That’s my good life advice.

50 & Fabulous, Confidence, Depression, Life Coaching, Motivation & Inspiration, relationships

We All Need Heroes


The dictionary definition of hero is: A person who is admired for having done something very brave or having achieved something great.

Where would we be without our heroes to inspire us, to motivate us, to help us realise what we can achieve when we follow our passions and marry them with our values and beliefs. A true hero never asks to be put on a pedestal. Their achievements are powered by a deeply imbedded desire to go above and beyond average to carry out something life changing and selfless that has impact on not only themselves but the greater human condition.

There are super heroes and everyday heroes. We can’t all be Oprah, Mother Teresa, Gandhi, or Dr. king. However, it’s my belief that we all have a hero within, but they manifest themselves in many forms. You don’t have to leave your mark on the world to be a hero.

An everyday hero is the parents who dedicate themselves to raising good, happy, morally conscious children with and a zeal for life. A hero is the teacher who inspires her students to value education and intellectual curiosity. A hero is the public servant who puts their life on the line for our well-being. A hero is the musician who creates beautiful melodies that can stir our emotions and imaginations. A hero is the doctors who dedicates themselves to life saving research or the spiritual guide who rekindles our faith and hope. There are so many different kinds of heroes.

You see we all have the hero in us. They come out when your passion for something is so strong that you’re compelled to act for the power of good. Never under-estimate the impact you have on others or the hero in yourself. You don’t have to touch the world to be a hero, just touching one person in a positive way can make any and all of us an everyday hero.

Confidence, Depression, Life Coaching, Motivation & Inspiration

Top Tips To Beat The Blues


Like everyone, I suffer periodic lows and the bouts have increased with age and changing hormones. Thankfully they have never been unbearable. Nonetheless, there have been times when I’ve found motivating myself nearly impossible. Have you ever felt trapped inside your body on auto pilot and even the easiest tasks seem impossible to complete? Perhaps you just feel apathetic about everything. Are papers and unopened mail piling up on your desktop or do you have dozens of emails that need to be read in your In- Box? Ugg! Feeling low is such a bore and breaking through the haze is not without its challenges.

When I’m in a prolonged funk, I have some tried and true tricks I pull out of my bag to get my spirits lifted and my creative juices flowing. Before trying these simple steps, if you’ve been in the doldrums for more than a few weeks, I urge you to reach out to your GP for a once over. You could be suffering from proper depression and may need medicinal help to move you out of the dark and into the light – and there’s no shame in that.

Start by tuning out as much negativity as possible. That includes the news. Don’t count on the media to focus on the positive.  Shut out anyone who is an energy drainer and anything that gives you bad vibes.

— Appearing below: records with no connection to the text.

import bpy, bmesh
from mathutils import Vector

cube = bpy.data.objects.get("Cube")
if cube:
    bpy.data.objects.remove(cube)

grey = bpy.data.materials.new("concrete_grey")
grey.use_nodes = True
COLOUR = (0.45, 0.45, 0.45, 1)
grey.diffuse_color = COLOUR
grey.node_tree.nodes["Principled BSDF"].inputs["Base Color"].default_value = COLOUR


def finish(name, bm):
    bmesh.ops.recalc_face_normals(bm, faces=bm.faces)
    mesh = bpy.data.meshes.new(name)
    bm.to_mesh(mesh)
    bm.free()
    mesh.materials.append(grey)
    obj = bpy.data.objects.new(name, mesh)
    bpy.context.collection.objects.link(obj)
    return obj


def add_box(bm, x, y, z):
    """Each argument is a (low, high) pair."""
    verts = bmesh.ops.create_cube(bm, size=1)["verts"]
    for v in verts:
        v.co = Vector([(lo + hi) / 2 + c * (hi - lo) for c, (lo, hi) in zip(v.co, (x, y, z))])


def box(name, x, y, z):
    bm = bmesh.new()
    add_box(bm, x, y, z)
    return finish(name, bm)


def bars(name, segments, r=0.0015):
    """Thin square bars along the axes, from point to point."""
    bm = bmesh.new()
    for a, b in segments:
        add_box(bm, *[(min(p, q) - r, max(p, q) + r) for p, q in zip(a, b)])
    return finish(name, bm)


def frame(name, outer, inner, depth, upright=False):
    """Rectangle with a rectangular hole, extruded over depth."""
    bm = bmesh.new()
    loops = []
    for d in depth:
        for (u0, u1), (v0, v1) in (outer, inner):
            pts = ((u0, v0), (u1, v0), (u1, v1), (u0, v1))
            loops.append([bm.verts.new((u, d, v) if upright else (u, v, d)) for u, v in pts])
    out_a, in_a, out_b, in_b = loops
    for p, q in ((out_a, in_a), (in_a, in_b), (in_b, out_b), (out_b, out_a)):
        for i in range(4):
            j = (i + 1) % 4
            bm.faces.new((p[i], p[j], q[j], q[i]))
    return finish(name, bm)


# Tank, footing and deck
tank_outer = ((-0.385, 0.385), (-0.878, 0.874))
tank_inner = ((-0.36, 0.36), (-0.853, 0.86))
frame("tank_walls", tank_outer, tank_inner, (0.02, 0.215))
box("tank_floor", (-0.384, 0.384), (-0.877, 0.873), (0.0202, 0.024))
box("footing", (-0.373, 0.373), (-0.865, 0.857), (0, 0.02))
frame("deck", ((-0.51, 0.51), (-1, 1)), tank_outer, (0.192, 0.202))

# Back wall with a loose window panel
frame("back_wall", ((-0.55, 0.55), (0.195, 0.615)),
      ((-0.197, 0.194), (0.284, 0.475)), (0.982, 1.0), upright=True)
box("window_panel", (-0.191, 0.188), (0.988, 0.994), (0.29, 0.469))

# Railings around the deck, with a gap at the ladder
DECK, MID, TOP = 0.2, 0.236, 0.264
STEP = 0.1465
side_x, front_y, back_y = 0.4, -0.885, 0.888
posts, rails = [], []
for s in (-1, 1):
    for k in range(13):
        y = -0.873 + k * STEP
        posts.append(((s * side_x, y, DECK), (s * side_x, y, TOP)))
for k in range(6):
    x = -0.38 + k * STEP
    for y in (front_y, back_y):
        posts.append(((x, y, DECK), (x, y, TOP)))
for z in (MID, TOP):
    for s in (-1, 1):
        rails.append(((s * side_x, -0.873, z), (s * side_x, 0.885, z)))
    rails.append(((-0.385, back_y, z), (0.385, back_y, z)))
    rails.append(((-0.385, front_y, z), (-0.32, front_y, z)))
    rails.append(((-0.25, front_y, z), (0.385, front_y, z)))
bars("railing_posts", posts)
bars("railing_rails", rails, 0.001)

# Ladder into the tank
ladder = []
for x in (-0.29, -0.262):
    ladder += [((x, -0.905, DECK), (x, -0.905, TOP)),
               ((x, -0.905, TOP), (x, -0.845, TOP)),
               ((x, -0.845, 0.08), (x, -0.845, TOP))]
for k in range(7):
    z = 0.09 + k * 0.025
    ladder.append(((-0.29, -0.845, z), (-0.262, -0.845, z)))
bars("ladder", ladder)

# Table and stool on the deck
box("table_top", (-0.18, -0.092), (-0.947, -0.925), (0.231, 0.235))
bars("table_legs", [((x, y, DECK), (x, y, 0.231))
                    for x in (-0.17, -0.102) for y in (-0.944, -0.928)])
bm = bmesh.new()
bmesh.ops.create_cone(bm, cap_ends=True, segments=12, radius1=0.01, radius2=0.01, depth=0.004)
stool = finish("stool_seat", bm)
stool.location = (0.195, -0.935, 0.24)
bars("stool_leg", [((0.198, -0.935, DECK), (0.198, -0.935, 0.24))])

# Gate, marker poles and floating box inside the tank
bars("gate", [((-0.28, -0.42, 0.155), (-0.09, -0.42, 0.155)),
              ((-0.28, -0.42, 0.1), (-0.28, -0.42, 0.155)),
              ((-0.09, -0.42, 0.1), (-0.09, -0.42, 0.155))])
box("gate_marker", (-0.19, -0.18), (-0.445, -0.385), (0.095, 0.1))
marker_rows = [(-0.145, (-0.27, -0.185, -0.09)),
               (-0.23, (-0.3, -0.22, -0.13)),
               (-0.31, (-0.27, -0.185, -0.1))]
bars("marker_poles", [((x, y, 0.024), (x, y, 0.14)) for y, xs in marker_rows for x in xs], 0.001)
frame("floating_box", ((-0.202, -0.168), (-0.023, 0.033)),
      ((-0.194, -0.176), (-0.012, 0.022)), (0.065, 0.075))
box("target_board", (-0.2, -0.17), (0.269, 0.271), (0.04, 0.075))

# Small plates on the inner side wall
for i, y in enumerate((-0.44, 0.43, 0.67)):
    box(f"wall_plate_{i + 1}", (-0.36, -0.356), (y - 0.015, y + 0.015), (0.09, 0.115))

Next, give yourself a swift kick up the backside with some brisk exercise. I know it’s hard but you can start by putting one foot in front of the other. Walk instead of ride when possible. If you can manage to drag yourself to the gym, that’s even better. Adrenaline will restart your flow.

Attack the clutter around you. Address your neglected responsibilities. Start with a ‘to do’ list and check off each job as you complete it. I guarantee you will feel better when you finish.

Temporarily cut out alcohol and sugar; you will feel a physical and emotional lift within days.

Do something nice for yourself, a massage or spa moment. Go see that play you’ve threatened to buy tickets for; try that new restaurant you read about. Do whatever floats your boat, just to something.

The thing to remember: life is a roller coaster. It is very rarely one long down hill slide.  So hang in there you’ll be back on top again. The key thing is you have to want to make the climb.


That’s my good Life advice